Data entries
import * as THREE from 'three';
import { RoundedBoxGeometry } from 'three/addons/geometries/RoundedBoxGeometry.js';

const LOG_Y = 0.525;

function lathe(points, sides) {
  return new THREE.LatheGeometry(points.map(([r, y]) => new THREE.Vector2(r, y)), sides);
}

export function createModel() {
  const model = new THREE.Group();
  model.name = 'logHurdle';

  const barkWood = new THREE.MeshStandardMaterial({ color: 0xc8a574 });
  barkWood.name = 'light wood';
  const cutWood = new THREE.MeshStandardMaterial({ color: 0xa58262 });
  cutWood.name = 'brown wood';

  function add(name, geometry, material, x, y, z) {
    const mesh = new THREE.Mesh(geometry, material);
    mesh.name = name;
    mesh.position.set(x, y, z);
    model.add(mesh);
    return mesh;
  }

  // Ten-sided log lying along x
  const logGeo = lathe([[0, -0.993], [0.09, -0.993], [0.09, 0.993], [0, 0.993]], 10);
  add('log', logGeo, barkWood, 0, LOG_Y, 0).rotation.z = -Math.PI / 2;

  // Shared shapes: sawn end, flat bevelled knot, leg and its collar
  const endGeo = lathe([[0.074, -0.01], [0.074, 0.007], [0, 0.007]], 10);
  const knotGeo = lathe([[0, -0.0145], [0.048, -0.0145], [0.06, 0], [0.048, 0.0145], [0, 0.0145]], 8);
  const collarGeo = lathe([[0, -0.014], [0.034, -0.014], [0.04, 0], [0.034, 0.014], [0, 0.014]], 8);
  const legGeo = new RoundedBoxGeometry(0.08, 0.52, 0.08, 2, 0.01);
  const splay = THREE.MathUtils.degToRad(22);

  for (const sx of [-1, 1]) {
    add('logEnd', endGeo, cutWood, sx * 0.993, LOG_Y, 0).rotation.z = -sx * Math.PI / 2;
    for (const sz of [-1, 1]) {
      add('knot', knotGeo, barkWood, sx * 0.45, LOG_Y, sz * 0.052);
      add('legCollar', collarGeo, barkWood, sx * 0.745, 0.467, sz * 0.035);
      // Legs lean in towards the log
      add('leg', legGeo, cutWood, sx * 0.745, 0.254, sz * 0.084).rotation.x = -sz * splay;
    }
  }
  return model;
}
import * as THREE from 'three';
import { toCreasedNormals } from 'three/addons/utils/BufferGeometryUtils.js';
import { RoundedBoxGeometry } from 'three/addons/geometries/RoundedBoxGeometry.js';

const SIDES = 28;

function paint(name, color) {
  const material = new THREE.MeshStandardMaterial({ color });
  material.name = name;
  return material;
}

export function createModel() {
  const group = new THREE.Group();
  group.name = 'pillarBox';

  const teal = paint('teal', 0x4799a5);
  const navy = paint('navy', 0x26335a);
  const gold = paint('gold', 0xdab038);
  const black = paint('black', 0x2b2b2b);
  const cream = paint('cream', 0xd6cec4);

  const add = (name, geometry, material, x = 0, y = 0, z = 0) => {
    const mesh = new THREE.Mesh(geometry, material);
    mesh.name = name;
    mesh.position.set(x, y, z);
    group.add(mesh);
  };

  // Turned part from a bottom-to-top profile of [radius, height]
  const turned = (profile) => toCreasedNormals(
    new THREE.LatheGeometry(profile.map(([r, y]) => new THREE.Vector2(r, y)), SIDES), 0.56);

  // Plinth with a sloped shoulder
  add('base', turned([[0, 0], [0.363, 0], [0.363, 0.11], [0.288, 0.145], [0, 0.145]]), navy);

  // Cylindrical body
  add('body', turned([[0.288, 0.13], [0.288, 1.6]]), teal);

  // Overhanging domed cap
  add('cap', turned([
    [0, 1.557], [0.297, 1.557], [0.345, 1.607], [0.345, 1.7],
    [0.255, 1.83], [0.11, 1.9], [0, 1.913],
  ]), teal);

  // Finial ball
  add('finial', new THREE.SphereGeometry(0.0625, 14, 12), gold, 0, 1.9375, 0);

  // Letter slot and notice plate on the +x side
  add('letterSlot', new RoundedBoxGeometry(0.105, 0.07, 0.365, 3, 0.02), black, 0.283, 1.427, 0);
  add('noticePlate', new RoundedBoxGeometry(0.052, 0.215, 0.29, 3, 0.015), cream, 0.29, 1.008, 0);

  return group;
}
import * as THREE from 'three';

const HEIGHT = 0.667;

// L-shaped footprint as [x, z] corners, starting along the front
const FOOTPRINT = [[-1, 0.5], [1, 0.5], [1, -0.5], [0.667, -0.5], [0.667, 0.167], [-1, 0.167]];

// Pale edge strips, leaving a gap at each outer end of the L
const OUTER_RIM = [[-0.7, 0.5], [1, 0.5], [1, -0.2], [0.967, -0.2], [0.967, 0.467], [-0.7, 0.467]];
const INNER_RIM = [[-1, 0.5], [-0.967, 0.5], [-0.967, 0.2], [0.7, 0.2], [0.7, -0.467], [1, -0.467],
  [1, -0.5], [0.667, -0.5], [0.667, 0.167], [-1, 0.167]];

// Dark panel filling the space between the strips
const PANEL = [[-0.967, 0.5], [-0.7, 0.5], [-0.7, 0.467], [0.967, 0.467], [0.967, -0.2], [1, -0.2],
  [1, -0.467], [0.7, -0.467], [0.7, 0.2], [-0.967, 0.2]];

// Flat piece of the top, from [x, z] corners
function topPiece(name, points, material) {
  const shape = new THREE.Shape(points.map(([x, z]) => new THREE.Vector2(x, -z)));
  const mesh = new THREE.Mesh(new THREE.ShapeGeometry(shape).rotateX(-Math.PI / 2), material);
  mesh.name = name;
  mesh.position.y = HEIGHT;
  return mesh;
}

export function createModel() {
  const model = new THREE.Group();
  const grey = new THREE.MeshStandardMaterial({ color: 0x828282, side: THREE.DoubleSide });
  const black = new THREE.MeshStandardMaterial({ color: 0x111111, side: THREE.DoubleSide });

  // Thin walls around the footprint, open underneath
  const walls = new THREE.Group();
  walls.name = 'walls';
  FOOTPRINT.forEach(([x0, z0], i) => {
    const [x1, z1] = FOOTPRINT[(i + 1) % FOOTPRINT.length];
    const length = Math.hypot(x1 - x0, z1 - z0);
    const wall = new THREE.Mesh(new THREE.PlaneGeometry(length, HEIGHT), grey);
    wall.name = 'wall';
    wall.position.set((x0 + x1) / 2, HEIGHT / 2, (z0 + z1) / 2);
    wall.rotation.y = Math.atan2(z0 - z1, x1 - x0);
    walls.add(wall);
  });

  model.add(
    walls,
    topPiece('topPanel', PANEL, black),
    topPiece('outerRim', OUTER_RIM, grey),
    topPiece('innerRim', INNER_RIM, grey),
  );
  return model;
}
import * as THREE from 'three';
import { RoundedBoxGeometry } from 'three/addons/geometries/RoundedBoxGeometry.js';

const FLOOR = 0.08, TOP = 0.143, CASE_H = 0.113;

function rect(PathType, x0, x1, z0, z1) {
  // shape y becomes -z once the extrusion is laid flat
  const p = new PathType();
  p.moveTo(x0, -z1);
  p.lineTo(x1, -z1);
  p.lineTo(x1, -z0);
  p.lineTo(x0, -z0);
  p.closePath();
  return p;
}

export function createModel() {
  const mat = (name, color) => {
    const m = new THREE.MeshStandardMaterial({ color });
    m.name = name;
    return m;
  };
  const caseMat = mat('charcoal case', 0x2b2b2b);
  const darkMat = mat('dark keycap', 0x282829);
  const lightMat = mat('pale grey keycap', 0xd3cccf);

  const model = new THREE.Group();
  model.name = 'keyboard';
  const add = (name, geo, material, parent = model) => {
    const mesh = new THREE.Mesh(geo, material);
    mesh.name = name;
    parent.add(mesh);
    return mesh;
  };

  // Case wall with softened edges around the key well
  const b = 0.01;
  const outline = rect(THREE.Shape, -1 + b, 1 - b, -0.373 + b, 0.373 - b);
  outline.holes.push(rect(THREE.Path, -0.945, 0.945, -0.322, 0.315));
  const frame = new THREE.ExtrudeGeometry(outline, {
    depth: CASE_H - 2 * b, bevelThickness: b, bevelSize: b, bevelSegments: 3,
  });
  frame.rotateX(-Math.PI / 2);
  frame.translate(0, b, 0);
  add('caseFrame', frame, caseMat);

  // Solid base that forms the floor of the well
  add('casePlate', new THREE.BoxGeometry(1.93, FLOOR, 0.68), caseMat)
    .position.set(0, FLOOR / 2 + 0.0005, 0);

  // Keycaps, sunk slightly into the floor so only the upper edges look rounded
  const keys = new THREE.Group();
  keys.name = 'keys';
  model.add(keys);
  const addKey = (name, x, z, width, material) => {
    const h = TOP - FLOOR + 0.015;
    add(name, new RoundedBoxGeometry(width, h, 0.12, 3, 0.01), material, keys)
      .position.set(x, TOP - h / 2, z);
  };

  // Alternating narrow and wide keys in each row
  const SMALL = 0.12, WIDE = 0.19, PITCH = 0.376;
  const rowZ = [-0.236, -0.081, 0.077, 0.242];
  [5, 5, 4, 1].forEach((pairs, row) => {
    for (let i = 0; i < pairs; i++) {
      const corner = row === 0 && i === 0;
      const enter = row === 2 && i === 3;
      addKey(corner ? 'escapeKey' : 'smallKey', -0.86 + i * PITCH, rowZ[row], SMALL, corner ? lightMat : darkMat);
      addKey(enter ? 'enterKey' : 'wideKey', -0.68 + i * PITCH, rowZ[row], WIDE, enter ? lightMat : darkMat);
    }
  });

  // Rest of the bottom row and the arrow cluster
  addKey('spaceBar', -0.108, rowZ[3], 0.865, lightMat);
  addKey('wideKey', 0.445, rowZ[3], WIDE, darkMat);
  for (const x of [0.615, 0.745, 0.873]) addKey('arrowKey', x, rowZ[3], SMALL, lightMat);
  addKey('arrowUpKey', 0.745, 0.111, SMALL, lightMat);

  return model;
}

Directions
Look above for the line with "const legGeo = new" and the line with "const turned = (profile)". Retype those two lines and every line between them exactly, adding nothing.

Exercise response
  const legGeo = new RoundedBoxGeometry(0.08, 0.52, 0.08, 2, 0.01);
  const splay = THREE.MathUtils.degToRad(22);

  for (const sx of [-1, 1]) {
    add('logEnd', endGeo, cutWood, sx * 0.993, LOG_Y, 0).rotation.z = -sx * Math.PI / 2;
    for (const sz of [-1, 1]) {
      add('knot', knotGeo, barkWood, sx * 0.45, LOG_Y, sz * 0.052);
      add('legCollar', collarGeo, barkWood, sx * 0.745, 0.467, sz * 0.035);
      // Legs lean in towards the log
      add('leg', legGeo, cutWood, sx * 0.745, 0.254, sz * 0.084).rotation.x = -sz * splay;
    }
  }
  return model;
}
import * as THREE from 'three';
import { toCreasedNormals } from 'three/addons/utils/BufferGeometryUtils.js';
import { RoundedBoxGeometry } from 'three/addons/geometries/RoundedBoxGeometry.js';

const SIDES = 28;

function paint(name, color) {
  const material = new THREE.MeshStandardMaterial({ color });
  material.name = name;
  return material;
}

export function createModel() {
  const group = new THREE.Group();
  group.name = 'pillarBox';

  const teal = paint('teal', 0x4799a5);
  const navy = paint('navy', 0x26335a);
  const gold = paint('gold', 0xdab038);
  const black = paint('black', 0x2b2b2b);
  const cream = paint('cream', 0xd6cec4);

  const add = (name, geometry, material, x = 0, y = 0, z = 0) => {
    const mesh = new THREE.Mesh(geometry, material);
    mesh.name = name;
    mesh.position.set(x, y, z);
    group.add(mesh);
  };

  // Turned part from a bottom-to-top profile of [radius, height]
  const turned = (profile) => toCreasedNormals(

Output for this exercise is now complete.